We would also like to acknowledge one of our invited guests, Dismas Kitenge, who could not make it here today because he was in a recent plane crash in Kisangani. Thankfully he survived. One of his colleagues, Franck Koy Mawade, did not. This serves to remind all of us of the daily dangers, in addition to threats and intimidation, that Congolese civil society leaders face. In honor of them, and the millions of Congolese civilians who have perished since the wars began, we ask you to join us in a moment of silence.
The U.S. Holocaust Memorial Museum is dedicated to the preservation of memory of those who suffered and died in the Holocaust -- the six million Jews and 4 million others. The museum also serves as a warning that we cannot be complicit, cannot be quiet when civilians are systematically persecuted and assaulted. That is why the founders of the Museum created a Committee on Conscience, our genocide prevention program that seeks to educate the public and policymakers about the constant danger of genocide. I am the new chairman of the COC.

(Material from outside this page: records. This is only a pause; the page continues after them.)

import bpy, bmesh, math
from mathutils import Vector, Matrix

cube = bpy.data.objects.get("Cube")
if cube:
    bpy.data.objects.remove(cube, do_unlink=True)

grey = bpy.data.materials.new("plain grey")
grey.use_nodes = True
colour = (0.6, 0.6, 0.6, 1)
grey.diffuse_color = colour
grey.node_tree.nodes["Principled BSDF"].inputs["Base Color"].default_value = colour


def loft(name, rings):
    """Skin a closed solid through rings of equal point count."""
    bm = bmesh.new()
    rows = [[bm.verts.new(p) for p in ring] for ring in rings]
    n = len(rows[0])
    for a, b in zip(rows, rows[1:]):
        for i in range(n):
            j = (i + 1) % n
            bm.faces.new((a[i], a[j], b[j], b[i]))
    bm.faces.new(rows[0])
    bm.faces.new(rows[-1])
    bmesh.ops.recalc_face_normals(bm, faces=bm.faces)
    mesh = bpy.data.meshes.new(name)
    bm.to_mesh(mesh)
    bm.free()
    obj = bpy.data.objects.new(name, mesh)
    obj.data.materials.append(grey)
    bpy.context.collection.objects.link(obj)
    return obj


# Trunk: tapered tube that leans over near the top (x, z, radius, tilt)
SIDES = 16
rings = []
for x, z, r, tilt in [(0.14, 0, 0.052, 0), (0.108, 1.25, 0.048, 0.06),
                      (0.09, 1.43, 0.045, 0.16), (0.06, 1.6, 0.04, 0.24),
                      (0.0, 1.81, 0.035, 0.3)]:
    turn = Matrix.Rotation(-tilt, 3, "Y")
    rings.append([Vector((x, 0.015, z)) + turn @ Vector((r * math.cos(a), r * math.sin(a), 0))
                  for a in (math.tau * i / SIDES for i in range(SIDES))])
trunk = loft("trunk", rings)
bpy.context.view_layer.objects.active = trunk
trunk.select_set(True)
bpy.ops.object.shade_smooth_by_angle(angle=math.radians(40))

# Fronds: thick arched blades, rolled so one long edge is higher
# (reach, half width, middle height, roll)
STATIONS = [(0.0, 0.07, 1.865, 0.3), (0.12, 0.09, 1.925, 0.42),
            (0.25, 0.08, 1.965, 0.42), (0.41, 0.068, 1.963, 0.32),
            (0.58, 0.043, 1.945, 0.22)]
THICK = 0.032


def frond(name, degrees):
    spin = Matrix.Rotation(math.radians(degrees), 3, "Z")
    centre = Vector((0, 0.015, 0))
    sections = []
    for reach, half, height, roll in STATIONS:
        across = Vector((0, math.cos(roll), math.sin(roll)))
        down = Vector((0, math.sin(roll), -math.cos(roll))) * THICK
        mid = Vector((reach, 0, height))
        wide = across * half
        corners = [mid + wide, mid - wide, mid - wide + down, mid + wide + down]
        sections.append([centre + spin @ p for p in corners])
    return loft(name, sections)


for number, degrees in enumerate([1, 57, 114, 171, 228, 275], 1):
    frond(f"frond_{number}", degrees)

We honor those who were abandoned by the world during the Holocaust by working to protect those who at risk now. We cannot save those lives so tragically lost during World War II, but we can focus attention today on the millions of lives which continue to be at risk in places of extreme, intentional violence against civilians. Today, we have gathered together to discuss the Democratic Republic of the Congo -- a place synonymous with some of the worst superlatives. The war that began in 1998 was called by many “Africa’s first world war” because so many nations joined the fray and fought on Congolese soil. The country has been called the worst place on earth to be a women because of the number of rapes – estimated in one study to be over 400,000 a year. And the death toll between 1998 and 2008 alone has been estimated at 5.4 million people in excess of normal mortality. Congo is one of the most perilous places on earth for civilians.
The scale of the violence in the DRC underscores the vital importance of preventing mass atrocities before they take place. If the world had acted more aggressively to prevent the Rwandan genocide 17 years ago, it is possible that the carnage in Congo could have been avoided. The impact of genocide can last years and spill beyond the borders where it takes place, with waves of violence that soon gain their own momentum, logic, and cycles.
Congo is known as a place rich in mineral resources. But hope for the Congo resides in its greatest resource: its people. Among the most courageous of those people are its civil society leaders, some of whom are with us today. We invite you all to join us in welcoming them and listening to them. They bring unique insight about what is stake and how we can support their efforts.
Today’s conference is sponsored by the Museum with the National Endowment for Democracy, which has supported many of the Congolese leaders who we will hear from today. And by the Eastern Congo initiative, which also focuses on bolstering the work of Congolese and which has brought so much additional attention to the crisis in Congo. And now I will introduce Cindy McCain, Founding Member Eastern Congo Initiative, humanitarian, business owner and wife of Senator John McCain.